During the analysis, we found that some strategies appealing to the analytical System 2 could only cause impact if the participant chose to pay attention. For example, only showing the cost of a particular medication on the ordering screen (information transparency) can go completely unnoticed by a participant thereby not engaging the participant’s analytical mind. We also found that some strategies that automatically substituted brand medications for generics or automatically populated ordering forms (defaults/pre-orders) could also take place without the participant’s knowledge or awareness. Thus, these interventions could change the outcome of a certain behaviour without having any effect on the behaviour itself.
Another challenge with considering System 1 and System 2 categories is that they do not capture whether the intervention is presented at the time of the decision or not. For example, some interventions sent feedback emails that could be read anytime, not at the time of prescription. So, the emails are meant to change a belief that will eventually impact a behaviour, but that is very different from immediately changing a prescription to generic at the time of ordering. To capture these shortcomings, we instead developed two independent dimensions, creating four quadrants:
Synchronous vs. asynchronous - An intervention strategy was coded as synchronous if its delivery coincided with the decision or behaviour it intended to affect.
Active vs. passive - An active strategy cannot be completed without an action on the part of the participant.
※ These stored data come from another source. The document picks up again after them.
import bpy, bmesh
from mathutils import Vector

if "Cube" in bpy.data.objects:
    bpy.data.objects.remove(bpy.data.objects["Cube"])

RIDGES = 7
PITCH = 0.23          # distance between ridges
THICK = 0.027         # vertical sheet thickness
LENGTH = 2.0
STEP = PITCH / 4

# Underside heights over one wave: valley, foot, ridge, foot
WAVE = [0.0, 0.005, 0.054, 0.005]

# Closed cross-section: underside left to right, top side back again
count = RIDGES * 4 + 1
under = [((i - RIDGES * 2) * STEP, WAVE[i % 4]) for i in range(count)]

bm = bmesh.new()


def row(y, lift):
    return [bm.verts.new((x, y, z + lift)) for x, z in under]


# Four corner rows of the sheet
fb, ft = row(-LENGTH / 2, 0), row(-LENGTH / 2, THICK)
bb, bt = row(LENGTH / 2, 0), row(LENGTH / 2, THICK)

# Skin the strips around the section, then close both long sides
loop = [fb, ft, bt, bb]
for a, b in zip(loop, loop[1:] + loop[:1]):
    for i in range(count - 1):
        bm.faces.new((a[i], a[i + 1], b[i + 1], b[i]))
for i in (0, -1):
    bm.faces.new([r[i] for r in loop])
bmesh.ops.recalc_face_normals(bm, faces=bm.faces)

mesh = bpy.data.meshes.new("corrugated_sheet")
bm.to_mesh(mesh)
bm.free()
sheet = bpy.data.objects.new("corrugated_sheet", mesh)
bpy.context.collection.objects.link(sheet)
Figure 4 shows the distribution of nudging objectives across the quadrants. With the exception of staff vaccination, the other nudging objectives were addressed by strategies in more than one quadrant.
Figure 5 shows the distribution of intervention strategies across the quadrants. Three intervention strategies were assigned to more than one quadrant: alerts/reminders, defaults/pre-orders, environmental cueing/priming. Alerts and reminders often take place when the target behaviour must be performed (synchronous) and require an action from the clinician (active). Two exceptions were observed. One study was coded as active and asynchronous (Q2)  as it sent an email reminder prompting clinicians to access a dashboard in order to be exposed to the other nudges. The other study  was coded as passive and asynchronous (Q3), where letters were sent to remind front line staffers to get vaccinated, the letters could be read at any time and no action was strictly required.
Most of the environmental cueing/priming strategies are passive and asynchronous (Q3), for example, placing posters with crafted messages and pictures. However, we coded one study  as synchronous because it placed chairs in examination rooms to encourage participants to sit during examination (Q4). In this case, the priming object (chair in examination room) coincides in time with the target behaviour (sitting during examination). The majority of default/pre-order interventions were synchronous and passive (Q4), for example, automatically changing a brand name medication for its generic equivalent. The” nudge” (substituting for generic) coincided in time with the target behaviour (prescribing a medication), and happened automatically even if there was no action from the clinician. There were two exceptions in this category, which implemented asynchronous strategies. One study  periodically populated an electronic folder with pre-approved orders for A1C laboratory tests, the other study  sent letters to participants with either pre-booked appointments (opt-out) for vaccination or without pre-booked appointments (opt-in).